There are five principal reasons for Objecting to this latest application covering Buildings G & H.
First there is an excessive increase in density.
Second a significant loss in office space is proposed.
Third the proposed 31 storey tower block is out of all proportion.
Fourth no space has been allocated on site for educational, health or social infrastructure.
Fifth there is a fundamental mismatch: overbuilding homes and not building key community assets.
By any measure a DENSITY of 332 dwellings per hectare and 870.4 habitable rooms per hectare is excessive for G and H, the density of Buildings A – F being a good deal lower. If the proposed mix of homes in Buildings G and H (I-3 bedroom homes) will create 699 bedrooms it is strange of the applicant to indicate that “the estimated future population is likely to be 717 residents” because 35% of these dwellings are supposed to be affordable. For the other 65% of units this low number of residents assumes strangely that many single people will be rattling around in family sized homes or that would-be full cost purchasers may mainly be intending to buy to rent. Given the average household size reflected in the last Census and the shortage of affordable homes these new homes could surely accommodate at least twice the figure above of only 717 residents which would be a much more desirable outcome.

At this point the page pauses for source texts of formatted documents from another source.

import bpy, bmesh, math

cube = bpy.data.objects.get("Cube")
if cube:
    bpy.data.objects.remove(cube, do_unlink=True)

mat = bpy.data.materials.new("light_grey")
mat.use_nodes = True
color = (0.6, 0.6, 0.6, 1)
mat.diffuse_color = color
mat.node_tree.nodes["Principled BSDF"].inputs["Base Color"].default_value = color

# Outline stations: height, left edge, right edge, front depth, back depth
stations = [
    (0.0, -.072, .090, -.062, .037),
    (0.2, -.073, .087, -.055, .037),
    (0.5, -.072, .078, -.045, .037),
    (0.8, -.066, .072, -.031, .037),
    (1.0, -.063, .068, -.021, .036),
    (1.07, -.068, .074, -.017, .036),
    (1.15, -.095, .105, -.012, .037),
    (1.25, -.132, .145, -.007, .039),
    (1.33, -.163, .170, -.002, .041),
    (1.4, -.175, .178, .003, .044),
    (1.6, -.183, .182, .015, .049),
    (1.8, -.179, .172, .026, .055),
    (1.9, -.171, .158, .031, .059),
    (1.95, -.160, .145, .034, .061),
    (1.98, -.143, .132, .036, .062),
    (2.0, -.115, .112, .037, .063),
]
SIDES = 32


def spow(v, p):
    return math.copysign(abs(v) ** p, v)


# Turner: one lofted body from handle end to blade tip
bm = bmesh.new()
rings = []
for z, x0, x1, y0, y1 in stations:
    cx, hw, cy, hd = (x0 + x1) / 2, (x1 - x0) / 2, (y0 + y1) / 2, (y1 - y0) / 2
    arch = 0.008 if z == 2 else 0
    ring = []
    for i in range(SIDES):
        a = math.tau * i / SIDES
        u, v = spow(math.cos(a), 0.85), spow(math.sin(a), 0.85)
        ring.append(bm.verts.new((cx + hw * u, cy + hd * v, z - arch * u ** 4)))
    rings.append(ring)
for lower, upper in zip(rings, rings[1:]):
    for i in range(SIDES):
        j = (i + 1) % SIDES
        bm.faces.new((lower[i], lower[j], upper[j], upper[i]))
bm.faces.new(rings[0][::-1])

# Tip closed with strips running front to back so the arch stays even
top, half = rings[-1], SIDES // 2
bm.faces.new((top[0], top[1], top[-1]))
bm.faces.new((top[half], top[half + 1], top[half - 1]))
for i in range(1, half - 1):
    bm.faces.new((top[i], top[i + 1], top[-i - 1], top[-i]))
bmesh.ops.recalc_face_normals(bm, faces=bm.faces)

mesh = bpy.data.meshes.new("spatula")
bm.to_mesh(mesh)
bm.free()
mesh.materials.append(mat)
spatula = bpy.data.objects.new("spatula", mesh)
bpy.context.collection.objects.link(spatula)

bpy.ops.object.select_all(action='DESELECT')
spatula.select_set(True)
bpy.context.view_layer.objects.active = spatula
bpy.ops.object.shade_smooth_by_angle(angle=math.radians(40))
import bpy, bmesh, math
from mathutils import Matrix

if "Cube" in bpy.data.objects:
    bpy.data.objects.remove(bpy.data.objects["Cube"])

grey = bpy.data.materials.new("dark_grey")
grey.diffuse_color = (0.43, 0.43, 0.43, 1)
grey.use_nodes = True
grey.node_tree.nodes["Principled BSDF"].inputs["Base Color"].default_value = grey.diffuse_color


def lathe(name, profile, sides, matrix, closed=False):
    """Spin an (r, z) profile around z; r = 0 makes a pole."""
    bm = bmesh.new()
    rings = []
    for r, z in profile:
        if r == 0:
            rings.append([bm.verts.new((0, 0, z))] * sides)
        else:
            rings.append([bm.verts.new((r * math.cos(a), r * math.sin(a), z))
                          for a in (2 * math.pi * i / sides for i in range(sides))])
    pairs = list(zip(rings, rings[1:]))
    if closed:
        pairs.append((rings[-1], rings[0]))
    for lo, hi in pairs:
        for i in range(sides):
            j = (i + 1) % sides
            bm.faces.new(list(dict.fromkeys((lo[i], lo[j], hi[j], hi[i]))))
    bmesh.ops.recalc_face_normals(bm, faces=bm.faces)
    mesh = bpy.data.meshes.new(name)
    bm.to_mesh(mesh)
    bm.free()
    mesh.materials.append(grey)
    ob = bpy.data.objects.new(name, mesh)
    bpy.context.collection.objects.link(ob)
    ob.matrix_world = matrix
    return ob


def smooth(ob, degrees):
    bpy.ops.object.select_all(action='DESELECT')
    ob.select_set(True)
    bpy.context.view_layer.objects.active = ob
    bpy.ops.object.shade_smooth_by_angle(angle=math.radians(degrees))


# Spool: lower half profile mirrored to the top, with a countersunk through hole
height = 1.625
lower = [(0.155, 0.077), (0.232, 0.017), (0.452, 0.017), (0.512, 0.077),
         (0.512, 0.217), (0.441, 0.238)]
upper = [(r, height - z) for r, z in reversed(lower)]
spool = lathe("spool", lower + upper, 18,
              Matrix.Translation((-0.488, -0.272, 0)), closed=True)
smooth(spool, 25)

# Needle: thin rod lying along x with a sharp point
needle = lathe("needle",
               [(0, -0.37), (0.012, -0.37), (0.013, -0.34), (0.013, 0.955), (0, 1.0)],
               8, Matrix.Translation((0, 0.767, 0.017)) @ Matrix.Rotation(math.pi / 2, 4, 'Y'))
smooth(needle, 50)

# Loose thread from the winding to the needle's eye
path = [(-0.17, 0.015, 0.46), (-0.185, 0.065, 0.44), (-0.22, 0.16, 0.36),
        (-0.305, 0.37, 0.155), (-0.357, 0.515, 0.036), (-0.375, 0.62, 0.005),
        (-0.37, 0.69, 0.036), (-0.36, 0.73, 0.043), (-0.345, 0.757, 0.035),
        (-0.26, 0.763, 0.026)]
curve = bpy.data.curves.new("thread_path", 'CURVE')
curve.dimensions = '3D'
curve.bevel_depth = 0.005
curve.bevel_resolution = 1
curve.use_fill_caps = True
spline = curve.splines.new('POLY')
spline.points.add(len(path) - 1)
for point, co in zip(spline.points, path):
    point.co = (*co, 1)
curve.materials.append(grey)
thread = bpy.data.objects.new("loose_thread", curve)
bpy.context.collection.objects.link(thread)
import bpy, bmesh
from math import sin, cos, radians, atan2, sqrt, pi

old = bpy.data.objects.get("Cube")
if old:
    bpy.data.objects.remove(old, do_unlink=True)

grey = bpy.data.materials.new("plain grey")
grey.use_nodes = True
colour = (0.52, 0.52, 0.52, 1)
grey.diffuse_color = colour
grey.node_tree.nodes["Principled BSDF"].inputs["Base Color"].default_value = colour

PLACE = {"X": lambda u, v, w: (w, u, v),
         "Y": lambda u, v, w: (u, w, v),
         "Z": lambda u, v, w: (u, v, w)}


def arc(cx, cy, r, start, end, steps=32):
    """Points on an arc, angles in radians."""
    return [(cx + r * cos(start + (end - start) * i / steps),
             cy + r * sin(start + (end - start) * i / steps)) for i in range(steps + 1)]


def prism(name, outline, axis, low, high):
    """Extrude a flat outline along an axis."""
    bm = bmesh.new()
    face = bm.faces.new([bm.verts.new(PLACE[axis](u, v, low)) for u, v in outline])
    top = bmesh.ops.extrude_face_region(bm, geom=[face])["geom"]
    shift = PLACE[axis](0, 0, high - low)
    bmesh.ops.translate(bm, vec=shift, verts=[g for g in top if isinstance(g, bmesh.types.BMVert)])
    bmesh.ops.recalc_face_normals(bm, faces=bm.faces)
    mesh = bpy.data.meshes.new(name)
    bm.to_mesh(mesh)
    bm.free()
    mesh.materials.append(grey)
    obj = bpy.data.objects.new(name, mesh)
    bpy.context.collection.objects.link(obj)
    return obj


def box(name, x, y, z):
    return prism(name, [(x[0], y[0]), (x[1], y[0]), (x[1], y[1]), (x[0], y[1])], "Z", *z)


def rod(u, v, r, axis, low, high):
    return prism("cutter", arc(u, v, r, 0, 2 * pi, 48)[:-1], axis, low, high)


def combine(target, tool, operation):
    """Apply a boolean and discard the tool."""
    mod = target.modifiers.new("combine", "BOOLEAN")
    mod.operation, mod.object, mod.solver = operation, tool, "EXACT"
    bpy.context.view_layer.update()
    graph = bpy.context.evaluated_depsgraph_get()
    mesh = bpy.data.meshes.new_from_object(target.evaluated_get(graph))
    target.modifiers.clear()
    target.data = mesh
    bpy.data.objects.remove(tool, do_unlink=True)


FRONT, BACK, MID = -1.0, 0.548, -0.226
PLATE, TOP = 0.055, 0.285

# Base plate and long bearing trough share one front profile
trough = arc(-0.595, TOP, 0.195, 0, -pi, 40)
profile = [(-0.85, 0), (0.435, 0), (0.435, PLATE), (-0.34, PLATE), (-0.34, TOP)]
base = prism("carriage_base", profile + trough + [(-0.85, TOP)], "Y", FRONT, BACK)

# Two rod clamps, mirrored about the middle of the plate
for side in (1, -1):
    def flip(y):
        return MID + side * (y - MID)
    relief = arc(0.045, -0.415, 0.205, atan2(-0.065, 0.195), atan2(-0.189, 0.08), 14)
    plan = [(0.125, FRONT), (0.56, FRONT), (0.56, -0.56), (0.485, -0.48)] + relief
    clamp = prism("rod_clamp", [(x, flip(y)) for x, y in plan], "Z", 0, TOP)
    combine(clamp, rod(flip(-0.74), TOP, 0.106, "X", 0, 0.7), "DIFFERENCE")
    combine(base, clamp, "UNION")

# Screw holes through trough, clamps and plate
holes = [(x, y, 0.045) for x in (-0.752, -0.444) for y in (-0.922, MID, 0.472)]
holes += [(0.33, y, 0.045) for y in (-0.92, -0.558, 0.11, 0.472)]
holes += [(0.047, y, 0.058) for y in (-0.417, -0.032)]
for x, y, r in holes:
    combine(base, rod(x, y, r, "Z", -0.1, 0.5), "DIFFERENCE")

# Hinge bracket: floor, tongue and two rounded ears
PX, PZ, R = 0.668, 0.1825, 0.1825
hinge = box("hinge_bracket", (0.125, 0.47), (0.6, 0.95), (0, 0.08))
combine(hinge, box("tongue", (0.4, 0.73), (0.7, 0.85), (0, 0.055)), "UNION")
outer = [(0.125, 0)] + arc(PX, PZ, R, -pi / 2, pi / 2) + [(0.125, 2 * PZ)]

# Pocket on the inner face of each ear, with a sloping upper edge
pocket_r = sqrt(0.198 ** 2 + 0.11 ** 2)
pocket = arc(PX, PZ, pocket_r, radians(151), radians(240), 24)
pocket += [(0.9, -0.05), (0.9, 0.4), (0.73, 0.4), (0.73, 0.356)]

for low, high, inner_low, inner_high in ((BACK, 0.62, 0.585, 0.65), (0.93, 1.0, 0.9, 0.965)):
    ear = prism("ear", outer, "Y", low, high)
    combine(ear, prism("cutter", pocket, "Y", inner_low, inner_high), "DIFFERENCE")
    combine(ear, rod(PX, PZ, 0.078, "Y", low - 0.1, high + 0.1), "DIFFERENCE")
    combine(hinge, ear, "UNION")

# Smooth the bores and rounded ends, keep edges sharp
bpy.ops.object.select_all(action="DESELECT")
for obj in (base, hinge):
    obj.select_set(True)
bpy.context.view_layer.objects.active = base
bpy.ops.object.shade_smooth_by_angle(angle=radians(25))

Crucial to the REGENERATION of an old industrial site like Chelsea Creek is that local employment in modern businesses should be created alongside new homes. Central to the September 2011 proposals was that there would be a 85,000 sq ft office building (Building H) and that “the development will deliver about 670 jobs”. It is therefore very retrograde now to eliminate virtually all this much needed office space which could house new enterprises and generate fresh jobs. According to the last Census in 2011 the Sands End Ward had the third lowest rate of economic activity in the Borough with just under 72% of the economically active age group working or looking for work, 4.6% of residents aged 16-74 being unemployed or looking for work.
The September 2011 proposals (following local consultations) announced a decision to reduce the height of the now existing tower block “to make it the same height as the nearby Belvedere Tower at Chelsea Harbour”. It is therefore even more regrettable that the Applicant is now proposing a 31 STOREY TOWER BLOCK to “match” the 25 storey tower. It will stick out like a sore thumb and be no more a gateway or an iconic structure than the existing tower. To justify its height and negative impact on the wider landscape by reference to structures yet to be built on an adjoining site is implausible.
Most to be regretted is the total absence of any recognition of the paramount need to cater for the NEEDS OF THIS NEW COMMUNITY by matching the new housing with the provision of space on site for essential social infrastructure in the form of health care and educational facilities, as well as community and recreational facilities. Without such provision Chelsea Creek will not grow into a thriving community but become a dormitory at best. The lack of green open spaces as distinct from hard surfaces throughout most of the site will also add to the risk of flooding.
OVERBUILDING HOUSING in this way at the expense of providing necessary community assets and employment space is an acute form of “beggaring my neighbour”, putting undue pressure on existing educational, healthcare and other community assets which like employment space is in increasingly short supply in surrounding areas. The Applicant is in effect attempting to free load by failing to set aside specific space on site for the essential social infrastructure referred to above.
Martyn M Baker
Planning Committee Member for Chelsea Riverside Ward
For and on behalf of the Chelsea Society